New smartphone battery charges to 48% in five minutes
17 November 2015
A smartphone battery that goes on for over a day on a single charge might be out of reach of most people at the moment, but one that charges to 48 per cent in five minutes is on the way.
Huawei's new fast-charging battery charges 10 times faster than normal lithium ion batteries and has a new electrode design, according to the company.
The batteries created by the Huawei-owned Watt Lab, were demonstrated at the 56th Battery Symposium in Japan last week.
The new batteries incorporate a catalyst in the anode that speeds up the conversion of electrical energy from the grid into chemical energy.

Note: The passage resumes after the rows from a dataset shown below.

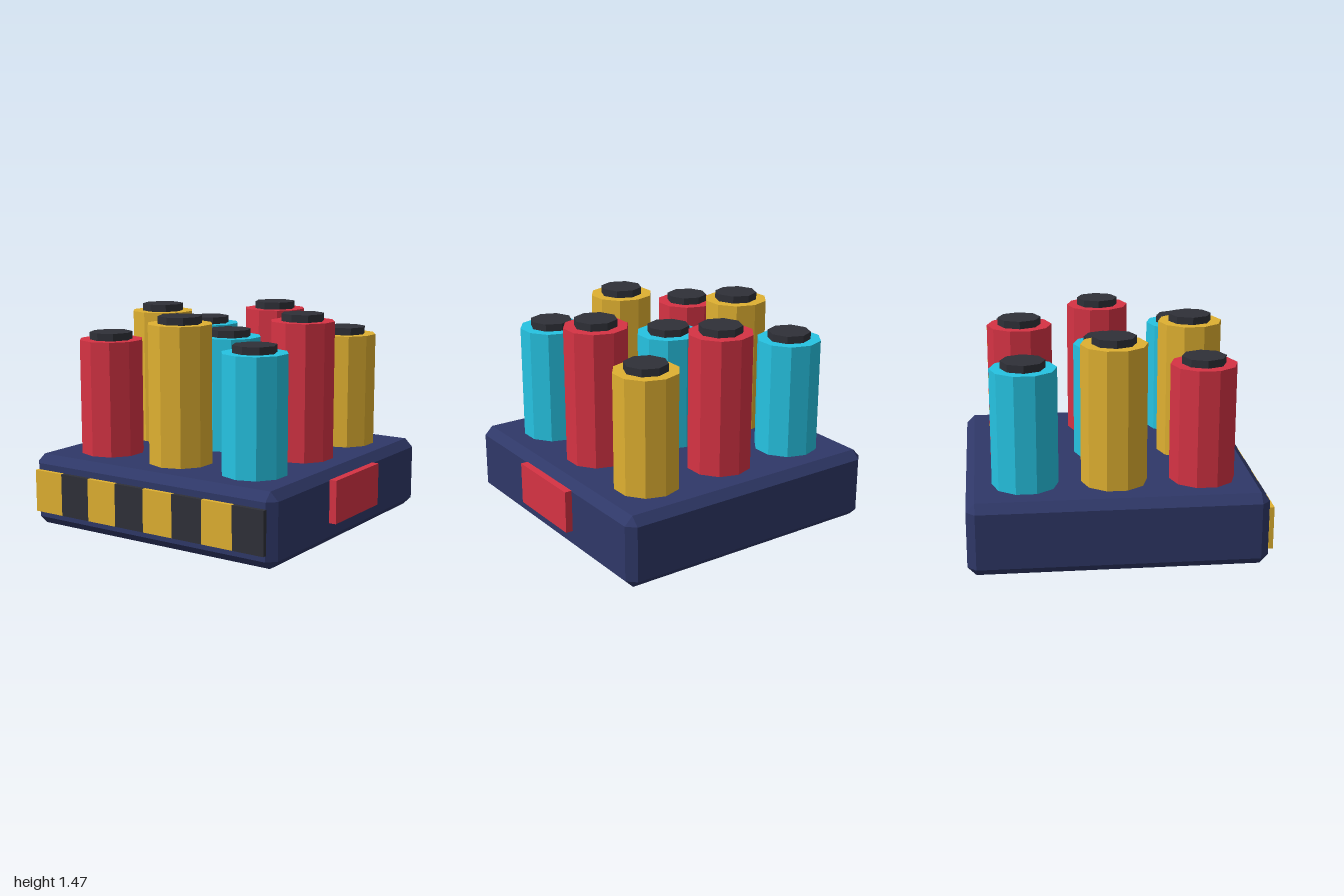
import * as THREE from 'three';
import { ConvexGeometry } from 'three/addons/geometries/ConvexGeometry.js';

const CX = -0.025, CZ = -0.015; // centre of the base block

function material(name, color) {
  const m = new THREE.MeshStandardMaterial({ color });
  m.name = name;
  return m;
}

// Box with every edge cut by a flat chamfer
function chamferedBox(w, h, d, c) {
  const points = [];
  for (const x of [-1, 1]) for (const y of [-1, 1]) for (const z of [-1, 1]) {
    const X = w / 2, Y = h / 2, Z = d / 2;
    points.push(
      new THREE.Vector3(x * X, y * (Y - c), z * (Z - c)),
      new THREE.Vector3(x * (X - c), y * Y, z * (Z - c)),
      new THREE.Vector3(x * (X - c), y * (Y - c), z * Z)
    );
  }
  return new ConvexGeometry(points);
}

// Faceted cylinder with flat normals, standing on its own y = 0
function prism(radius, height, sides) {
  const g = new THREE.CylinderGeometry(radius, radius, height, sides).toNonIndexed();
  g.translate(0, height / 2, 0);
  g.computeVertexNormals();
  return g;
}

export function createModel() {
  const group = new THREE.Group();
  const navy = material('navy', 0x2f3868);
  const red = material('red', 0xd63344);
  const yellow = material('yellow', 0xdfb031);
  const cyan = material('cyan', 0x26c3e2);
  const dark = material('charcoal', 0x2f3038);

  const add = (parent, name, geometry, mat, x, y, z) => {
    const mesh = new THREE.Mesh(geometry, mat);
    mesh.name = name;
    mesh.position.set(x, y, z);
    parent.add(mesh);
  };

  // Base block
  add(group, 'base', chamferedBox(1.95, 0.49, 1.95, 0.057), navy, CX, 0.245, CZ);

  // Three by three tubes, corners and centre shorter than the rest
  const colours = [[cyan, red, yellow], [yellow, cyan, red], [red, yellow, cyan]];
  for (let row = 0; row < 3; row++) {
    for (let col = 0; col < 3; col++) {
      const tube = new THREE.Group();
      tube.name = `tube${row * 3 + col + 1}`;
      tube.position.set(CX + (col - 1) * 0.585, 0.488, CZ + (row - 1) * 0.585);
      const height = (row + col) % 2 ? 0.93 : 0.785;
      add(tube, 'tubeBody', prism(0.219, height, 10), colours[row][col], 0, 0, 0);
      add(tube, 'tubeCap', prism(0.146, 0.05, 8), dark, 0, height, 0);
      group.add(tube);
    }
  }

  // Warning stripes along the front
  const stripeWidth = 0.2315;
  for (let i = 0; i < 8; i++) {
    add(group, `stripe${i + 1}`, new THREE.BoxGeometry(stripeWidth, 0.29, 0.03),
      i % 2 ? dark : yellow, CX + (i - 3.5) * stripeWidth, 0.245, 0.975);
  }

  // Side panel on the model's left
  add(group, 'sidePanel', new THREE.BoxGeometry(0.05, 0.29, 0.585), red, 0.975, 0.295, CZ);

  return group;
}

The process neither shortens the battery's life nor does it reduce the amount of energy it can store.
Huawei has showcased two types of batteries - a 3,000 milliampere-hour (mAh) battery that could be charged to 48 per cent in five minutes and a smaller 600mAh battery that charged to 68 per cent in two minutes.
By way of comparison, the Nexus 6P phablet comes with a 3,450mAh battery while Apple's iPhone 6S features a 1,715mAh battery.
Current quick-charging technology such as Qualcomm's Quick Charge or the faster charging capability built into the new USB-C connector took an hour to fully charge a large smartphone battery.
Huawei's Lithium-ion device is similar in size and capacity to the batteries that come with most smartphones.
A Huawei user said in a blog post: "Soon, we will all be able to charge our batteries to full power in the time it takes to grab a coffee."
Earlier this year, UK company Intelligent Energy claimed a prototype hydrogen-powered fuel cell, it had developed for Apple's iPhone 6, which could keep the handset running for a week without a recharge.